725 degree Kelvin (-454.765 degree Fahrenheit, -270.425 degree Celsius) Cosmic Microwave Background radiation (CMB) that pervades the observable universe. This is believed to be the remnant that scientists were looking for. Penzias and Wilson shared the 1978 Nobel Prize for Physics for this discovery.
Finally, the abundance of the "light elements" hydrogen and helium found in the observable universe are believed to support the Big Bang model of origins (the Big-Bang Theory Web site, 2003).
In 2003, Physicist Robert Gentry proposed an alternative to the standard Big Bang theory, an alternative that also accounts for the evidences listed above (Eastman and Missler, 1996). Gentry believes that the standard Big Bang model is founded upon a faulty paradigm that he claims is inconsistent with the empirical data. Gentry bases his model on Einstein's static-spacetime paradigm that he claims is the "genuine cosmic Rosetta."
Gentry is not alone. Other high-profile dissenters include Nobel laureate Dr. Hannes Alfven, Professor Geoffrey Burbidge, Dr. Halton Arp, and British astronomer Sir Fred Hoyle, who is accredited with first coining the term "the Big Bang" during a radio broadcast in 1950.
Religion and the Big Bang Theory
God is frequently a major part of the Big Bang discussion (the Big-Bang Theory Web site, 2003). This is because cosmogony (the study of the origin of the universe) is an area where science and religion meet. Creation was a supernatural event, meaning that it took place outside of the natural realm.
The Bible holds that, eventually, all scientific theories will fail, because God created the universe.
There are many misconceptions surrounding the Big Bang theory (the Big-Bang Theory Web site, 2003). For example, we tend to imagine a giant explosion. Experts however say that there was no explosion; there was (and continues to be) an expansion. Rather than imagining a balloon popping and releasing its contents, imagine a balloon expanding: an infinitesimally small balloon expanding to the size of our current universe."
The Big Bang theory is based on the mathematical equations, known as the field equations, of the general theory of relativity created in 1915 by Albert Einstein.
According to LaRocco and Blair (2003): "It is extremely difficult to separate this subject of science from daily existential pondering. Everyone at some point in time has grappled with the question of why we are here? Some have found refuge in the sheer philosophic nature of this question while others have taken a more scientific approach."
For many, it is hard to imagine the entire universe not existing. However, science has proven that the universe is, in fact, finite, with a beginning, a middle, and a future. According to LaRocco and Blair (2003): "It is easy to get caught up in the large scale of the issue in discussing years by the billions, yet, this time still passes. As we travel through our own individual lives here on Earth, we also travel through the life of our universe."
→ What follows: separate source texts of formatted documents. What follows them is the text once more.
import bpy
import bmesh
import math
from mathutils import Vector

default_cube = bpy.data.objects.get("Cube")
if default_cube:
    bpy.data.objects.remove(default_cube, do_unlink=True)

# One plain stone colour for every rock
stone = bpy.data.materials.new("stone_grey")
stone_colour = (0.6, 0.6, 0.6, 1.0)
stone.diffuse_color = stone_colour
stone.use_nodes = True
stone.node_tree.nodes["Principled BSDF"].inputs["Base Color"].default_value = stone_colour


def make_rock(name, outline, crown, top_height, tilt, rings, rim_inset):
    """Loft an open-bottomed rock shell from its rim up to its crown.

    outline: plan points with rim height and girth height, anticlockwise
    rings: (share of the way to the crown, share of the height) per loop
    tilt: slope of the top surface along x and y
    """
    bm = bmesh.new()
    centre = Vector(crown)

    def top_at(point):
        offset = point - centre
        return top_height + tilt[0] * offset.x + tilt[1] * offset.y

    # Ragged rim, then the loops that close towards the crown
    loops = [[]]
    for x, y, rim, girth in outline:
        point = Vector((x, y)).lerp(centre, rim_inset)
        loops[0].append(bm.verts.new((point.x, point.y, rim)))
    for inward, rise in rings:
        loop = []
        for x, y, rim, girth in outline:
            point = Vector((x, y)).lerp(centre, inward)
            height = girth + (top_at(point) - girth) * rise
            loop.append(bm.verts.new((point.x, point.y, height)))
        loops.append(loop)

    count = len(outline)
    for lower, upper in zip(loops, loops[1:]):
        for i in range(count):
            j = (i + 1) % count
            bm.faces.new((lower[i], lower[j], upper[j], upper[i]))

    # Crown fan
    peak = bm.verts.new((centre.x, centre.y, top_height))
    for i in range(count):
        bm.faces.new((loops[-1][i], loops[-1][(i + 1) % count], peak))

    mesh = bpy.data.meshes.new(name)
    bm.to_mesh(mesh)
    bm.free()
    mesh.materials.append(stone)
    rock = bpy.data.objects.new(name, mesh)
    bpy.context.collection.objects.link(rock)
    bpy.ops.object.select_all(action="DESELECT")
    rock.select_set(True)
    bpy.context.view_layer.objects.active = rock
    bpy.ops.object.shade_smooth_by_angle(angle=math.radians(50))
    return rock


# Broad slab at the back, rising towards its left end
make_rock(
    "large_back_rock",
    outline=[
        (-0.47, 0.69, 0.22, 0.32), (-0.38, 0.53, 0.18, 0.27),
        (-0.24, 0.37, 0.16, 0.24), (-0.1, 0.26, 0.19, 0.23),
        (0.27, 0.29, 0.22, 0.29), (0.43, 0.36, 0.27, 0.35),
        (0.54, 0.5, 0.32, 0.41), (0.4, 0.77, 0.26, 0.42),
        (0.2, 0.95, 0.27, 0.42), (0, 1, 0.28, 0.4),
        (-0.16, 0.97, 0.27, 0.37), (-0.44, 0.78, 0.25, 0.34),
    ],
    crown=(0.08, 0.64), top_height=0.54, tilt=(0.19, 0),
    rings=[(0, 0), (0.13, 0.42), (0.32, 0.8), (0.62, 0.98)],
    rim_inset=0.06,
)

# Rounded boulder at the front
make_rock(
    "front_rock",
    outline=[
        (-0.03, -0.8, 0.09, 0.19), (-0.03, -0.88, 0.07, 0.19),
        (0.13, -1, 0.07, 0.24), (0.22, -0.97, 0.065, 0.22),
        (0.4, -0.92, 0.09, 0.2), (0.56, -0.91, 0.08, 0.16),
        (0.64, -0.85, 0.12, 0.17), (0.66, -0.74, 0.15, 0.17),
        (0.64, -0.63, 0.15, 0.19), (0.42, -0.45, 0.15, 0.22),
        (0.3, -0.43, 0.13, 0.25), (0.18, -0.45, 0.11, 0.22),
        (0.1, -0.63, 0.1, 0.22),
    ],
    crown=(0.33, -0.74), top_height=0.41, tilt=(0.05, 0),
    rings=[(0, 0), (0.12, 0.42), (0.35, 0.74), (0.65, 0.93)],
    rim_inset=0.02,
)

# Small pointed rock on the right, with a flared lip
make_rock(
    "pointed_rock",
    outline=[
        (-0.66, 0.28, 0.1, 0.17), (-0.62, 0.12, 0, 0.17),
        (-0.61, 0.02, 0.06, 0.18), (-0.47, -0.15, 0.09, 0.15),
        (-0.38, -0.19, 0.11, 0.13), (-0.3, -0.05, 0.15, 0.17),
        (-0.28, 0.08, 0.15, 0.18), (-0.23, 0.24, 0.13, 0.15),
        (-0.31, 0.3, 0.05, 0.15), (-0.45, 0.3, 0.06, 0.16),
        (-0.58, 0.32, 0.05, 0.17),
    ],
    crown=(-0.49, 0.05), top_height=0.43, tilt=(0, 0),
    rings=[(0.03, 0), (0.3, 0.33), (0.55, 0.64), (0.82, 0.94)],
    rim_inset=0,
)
The big bang theory is the theory that the universe started from a single point, and has been expanding over the course of billions of years. This has been proven by many scientific discoveries, such as the apparent movement of galaxies away from us, and the cosmic microwave background radiation believed to be the remaining light from the big bang.
The evidence for a big bang having taken place about 15 to 20 billion years ago is great, so society tends to believe that it is the case.
However, society questions why the Big Bang happened in the first place, making it more of a religious question than an astronomical one. Many researchers argue that the Big Bang theory confirms the existence of God and the basic elements of the creation story as told in the Bible.
However, many other scientists argue that this is impossible. Some are religious; some are not. They have little agreement as to the "why" questions, making religion a largely debated aspect of the Big Bang theory discussions. Regardless of what one believes, it is hard to argue that the Big Bang theory is a viable attempt to address the metaphysical questions that have haunted us since the dawn of mankind.
Eastman, Mark. Missler, Chuck. The Creator: Beyond Time and Space, (1996) p. 11.
W. Wayt Gibbs, "Profile: George F.R. Ellis," Scientific American, October 1995, Vol. 273, No.4, p. 55.